Late Friday evening, the Senate failed to pass a short-term spending bill that would have kept the government open for at least a few weeks, triggering a round of partisan finger-pointing. Early in the day, Trump blamed Democratic lawmakers for the current impasse in Washington — even as the short-term spending bill was opposed by a few in his own party.
"Democrats are far more concerned with illegal immigrants than they are with our great military or safety at our dangerous southern border," Trump posted on Twitter. "They could have easily made a deal but decided to play shutdown politics instead."
He added: "This is the one-year anniversary of my presidency and the Democrats wanted to give me a nice present. #DemocratShutdown."
In years past, government shutdowns have served as a proxy for fights over federal spending — and usually when the White House and Congress are run by different parties.
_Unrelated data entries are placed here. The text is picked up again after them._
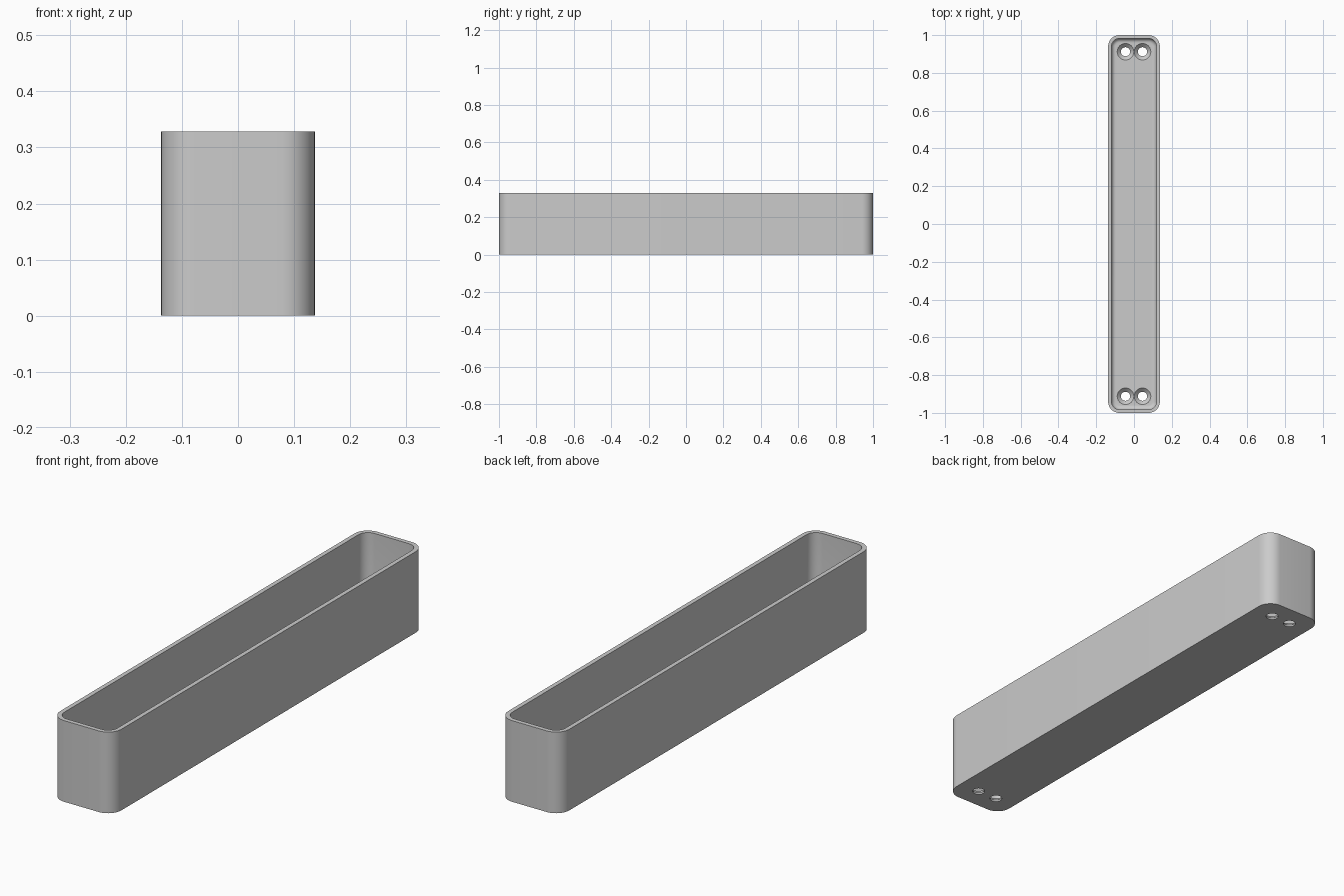
import bpy
import bmesh
from math import cos, sin, pi

HALF_X, HALF_Y, HEIGHT = 0.137, 1.0, 0.328
CORNER, WALL, FLOOR, FILLET = 0.06, 0.018, 0.027, 0.022
HOLE_X, HOLE_Y, HOLE_R, SINK_R = 0.045, 0.912, 0.024, 0.044

cube = bpy.data.objects.get("Cube")
if cube:
    bpy.data.objects.remove(cube, do_unlink=True)

grey = bpy.data.materials.new("plain grey")
grey.use_nodes = True
grey.diffuse_color = (0.6, 0.6, 0.6, 1)
grey.node_tree.nodes["Principled BSDF"].inputs["Base Color"].default_value = grey.diffuse_color


def rounded_ring(inset, z, steps=10):
    """Points of a rounded rectangle, pulled in from the outer wall."""
    r = max(CORNER - inset, 0.004)
    cx, cy = HALF_X - inset - r, HALF_Y - inset - r
    points = []
    for q, (sx, sy) in enumerate([(1, 1), (-1, 1), (-1, -1), (1, -1)]):
        for i in range(steps + 1):
            a = (q + i / steps) * pi / 2
            points.append((sx * cx + r * cos(a), sy * cy + r * sin(a), z))
    return points


def circle_ring(x, y, r, z, steps=40):
    return [(x + r * cos(2 * pi * i / steps), y + r * sin(2 * pi * i / steps), z)
            for i in range(steps)]


def loft(name, rings):
    """Skin a stack of rings and cap both ends."""
    bm = bmesh.new()
    loops = [[bm.verts.new(p) for p in ring] for ring in rings]
    for low, high in zip(loops, loops[1:]):
        for i in range(len(low)):
            j = (i + 1) % len(low)
            bm.faces.new((low[i], low[j], high[j], high[i]))
    bm.faces.new(loops[0][::-1])
    bm.faces.new(loops[-1])
    bmesh.ops.recalc_face_normals(bm, faces=bm.faces)
    mesh = bpy.data.meshes.new(name)
    bm.to_mesh(mesh)
    bm.free()
    mesh.materials.append(grey)
    obj = bpy.data.objects.new(name, mesh)
    bpy.context.collection.objects.link(obj)
    return obj


# Tray: outer wall, rim, inner wall, rounded join to the floor
rings = [rounded_ring(0, 0), rounded_ring(0, HEIGHT), rounded_ring(WALL, HEIGHT)]
for k in range(7):
    a = k / 6 * pi / 2
    rings.append(rounded_ring(WALL + FILLET * (1 - cos(a)),
                              FLOOR + FILLET * (1 - sin(a))))
tray = loft("tray", rings)

# Countersunk screw holes, a pair at each end
cutters = []
for x in (-HOLE_X, HOLE_X):
    for y in (-HOLE_Y, HOLE_Y):
        sink_z = FLOOR - (SINK_R - HOLE_R)
        cutters.append(loft("screw_hole_cutter", [
            circle_ring(x, y, HOLE_R, -0.02),
            circle_ring(x, y, HOLE_R, sink_z),
            circle_ring(x, y, SINK_R, FLOOR),
            circle_ring(x, y, SINK_R, FLOOR + 0.05)]))
for cutter in cutters:
    cutter.hide_render = True
    cut = tray.modifiers.new("screw_hole", "BOOLEAN")
    cut.operation = "DIFFERENCE"
    cut.solver = "EXACT"
    cut.object = cutter

bpy.context.view_layer.objects.active = tray
for obj in bpy.context.selected_objects:
    obj.select_set(False)
tray.select_set(True)
for cut in list(tray.modifiers):
    bpy.ops.object.modifier_apply(modifier=cut.name)
for cutter in cutters:
    bpy.data.objects.remove(cutter, do_unlink=True)
bpy.ops.object.shade_smooth_by_angle(angle=pi / 6)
Yet the current impasse has hinged largely on divisive hot-button issues such as immigration, something Trump referenced on Saturday in his broadside against Democrats.
The Senate is expected to resume talks on funding the government later in the day.
On the first anniversary of his presidency, with the stock market roaring and the economy adding jobs, Trump had planned to rest at his Mar-a-Lago estate in Florida, feted by friends and admirers.
Instead, Trump stayed in Washington in an attempt to prevent the federal government from having to shut its doors, meaning that non-essential services would cease until a spending bill gets approved.
Despite having ascended to the presidency on a carefully-crafted image as a dealmaker, Trump was unable to convince recalcitrant Democrats, and even a few restive GOP members, to drop their opposition. Democrats pressed hard for measures to resolve sticky wedge issues like immigration and children's health, which have also managed to divide Republicans.
The White House and its allies have placed much of the blame on Democrats, particularly Trump's fellow New Yorker, Senate Minority Leader Chuck Schumer. For his part, the Democrat placed the blame back on the president's shoulders.
"It's almost like you were rooting for a shutdown," Senate Democratic leader Chuck Schumer said of Trump on Saturday.
Trump was forced to postponed a long-planned weekend trip to his winter home Mar-a-Lago, where a lavish $100,000-a-couple fundraiser on Saturday would extol his first year in office. Yet he had little choice. Critics would have hammered him for attending such an event while government workers were being put on leave and many government services curtailed.
Back in September, Trump cut a short-term government funding deal with Schumer and House Democratic leader Nancy Pelosi. The harmony between the president and the top Democratic Congressional leaders didn't last long, however, as divisions over immigration set the parties against one another.
Schumer and Pelosi thought they had reached an agreement to preserve a program that protected Dreamers, but Trump reportedly walked away. The standoff culminated in a heated negotiation session last week, where Trump was said to have used a vulgar term to describe immigrants from Haiti and Africa.
- Reuters contributed to this story